According to a fuel flexibility, fluidized bed boilers are considered as appropriate for biomass combustion as cofiring. But the burning of fuels such as forest and agricultural biomass raises a number of operational problems. Most important of these problems are bed agglomeration and deposition. Deposition appears when biomass contains significant amounts of alkali elements, such as sodium and potassium. The purpose of the work is to select a fuel additive to overcome these operational problems. Investigations were conducted in two stages at a pilot scale 0.1 MWth laboratory circulating fluidized bed reactor. As the fuel, the mixture of biomass contained forest residues, sunflower husks, straw and wood pellets from mixed woods was selected. In the first stage biomass was burnt without any additives, while in the second one the fuel was enriched with some additive. The additive (liquid mixture of chemicals) was added to the fuel in amounts of 1 dm3 per 5-10 Mg of fuel. The following operational parameters were examined: temperature profiles along the height of the circulating fluidised bed column, pressure profiles, emissions. After the tests, the laboratory reactor was inspected inside. Its results enables expression of the following conclusions: there was no agglomeration during fuel additive testing, and the deposition was reduced as well. Moreover, the parts (heating surfaces, separator) of the laboratory reactor were coated with a protective layer. The layer covered microcracks and protected the parts from deposition for a long period after the operation.

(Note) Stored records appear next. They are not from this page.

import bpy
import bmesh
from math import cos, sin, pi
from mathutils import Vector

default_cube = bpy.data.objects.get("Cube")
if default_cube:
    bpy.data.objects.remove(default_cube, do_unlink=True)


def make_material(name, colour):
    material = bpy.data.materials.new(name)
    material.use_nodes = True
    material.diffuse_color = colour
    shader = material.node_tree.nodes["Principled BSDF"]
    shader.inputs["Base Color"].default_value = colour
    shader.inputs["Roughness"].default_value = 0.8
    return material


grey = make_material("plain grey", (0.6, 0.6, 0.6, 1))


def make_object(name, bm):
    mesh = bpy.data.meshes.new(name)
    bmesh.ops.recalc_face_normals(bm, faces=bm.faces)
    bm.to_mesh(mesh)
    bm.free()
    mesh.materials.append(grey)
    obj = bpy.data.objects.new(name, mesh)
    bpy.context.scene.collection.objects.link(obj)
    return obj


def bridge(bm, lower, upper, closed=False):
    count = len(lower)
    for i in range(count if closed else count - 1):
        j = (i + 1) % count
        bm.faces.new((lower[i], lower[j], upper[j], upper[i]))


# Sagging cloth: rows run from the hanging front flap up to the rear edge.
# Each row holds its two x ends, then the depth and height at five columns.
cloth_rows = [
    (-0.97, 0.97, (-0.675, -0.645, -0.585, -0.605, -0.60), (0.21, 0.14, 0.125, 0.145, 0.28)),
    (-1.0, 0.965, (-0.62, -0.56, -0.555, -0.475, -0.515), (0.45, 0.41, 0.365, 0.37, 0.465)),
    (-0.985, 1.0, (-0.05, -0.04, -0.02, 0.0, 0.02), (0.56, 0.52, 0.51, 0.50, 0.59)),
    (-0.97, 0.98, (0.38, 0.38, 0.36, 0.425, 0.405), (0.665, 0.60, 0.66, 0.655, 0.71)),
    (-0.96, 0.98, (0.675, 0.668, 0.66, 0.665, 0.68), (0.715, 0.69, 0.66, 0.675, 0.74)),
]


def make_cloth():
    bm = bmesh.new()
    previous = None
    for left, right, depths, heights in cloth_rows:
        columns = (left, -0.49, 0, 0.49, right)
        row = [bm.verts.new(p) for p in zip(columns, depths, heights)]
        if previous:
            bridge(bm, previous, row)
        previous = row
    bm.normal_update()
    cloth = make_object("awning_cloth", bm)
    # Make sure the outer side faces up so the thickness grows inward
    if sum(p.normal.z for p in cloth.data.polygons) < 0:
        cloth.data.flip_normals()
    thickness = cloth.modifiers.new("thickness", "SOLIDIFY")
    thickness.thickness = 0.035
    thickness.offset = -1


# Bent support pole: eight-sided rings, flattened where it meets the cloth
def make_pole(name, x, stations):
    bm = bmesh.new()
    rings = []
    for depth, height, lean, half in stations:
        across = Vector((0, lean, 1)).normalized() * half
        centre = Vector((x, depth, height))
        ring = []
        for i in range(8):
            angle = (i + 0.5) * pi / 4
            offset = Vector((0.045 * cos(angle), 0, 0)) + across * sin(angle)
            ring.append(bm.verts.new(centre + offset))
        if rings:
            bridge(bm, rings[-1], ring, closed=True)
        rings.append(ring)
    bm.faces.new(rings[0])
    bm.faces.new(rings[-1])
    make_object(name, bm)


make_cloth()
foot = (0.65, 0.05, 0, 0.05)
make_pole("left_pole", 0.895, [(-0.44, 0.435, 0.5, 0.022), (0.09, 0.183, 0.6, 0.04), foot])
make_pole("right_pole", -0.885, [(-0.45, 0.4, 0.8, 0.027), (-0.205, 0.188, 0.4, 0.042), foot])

This paper presents a study on nitrogen conversion in oxy-fuel coal combustion in a pilot scale CFB 0.1 MWth facility. The paper is focused on fuel-N behaviour in the combustion chamber when the combustion process is accomplished under oxy-fuel CFB conditions. The analysis is based on infurnace sampling of flue gas and calculations of the conversion ratios of fuel-nitrogen (fuel-N) to NO, NO2, N2O, NH3 and HCN. For the tests, O2/CO2 mixtures with the oxygen content of 21 vol.% (primary gas) and with the oxygen content varied from 21 to 35 vol.% (secondary gas), were used as the fluidising gas. Measurements were carried out in 4 control points located along the combustion chamber: 0.43 m, 1.45 m, 2.50 m and 4.88 m. Results presented below indicate that an increased oxygen concentration in the higher part of the combustion chamber has strong influence on the behaviour of fuel based nitrogen compounds.
Recently, a new class of ceramic foams with porosity levels up to 90% has been developed as a result of the association of the gelcasting process and aeration of the ceramic suspension. This paper presents and discusses original results advertising sound absorbing capabilities of such foams. The authors man- ufactured three types of alumina foams in order to investigate three porosity levels, namely: 72, 88, and 90%. The microstructure of foams was examined and typical dimensions and average sizes of cells (pores) and cell-linking windows were found for each porosity case. Then, the acoustic absorption coefficient was measured in a wide frequency range for several samples of various thickness cut out from the foams. The results were discussed and compared with the acoustic absorption of typical polyurethane foams proving that the alumina foams with high porosity of 88-90% have excellent sound absorbing properties competitive with the quality of sound absorbing PU foams of higher porosity.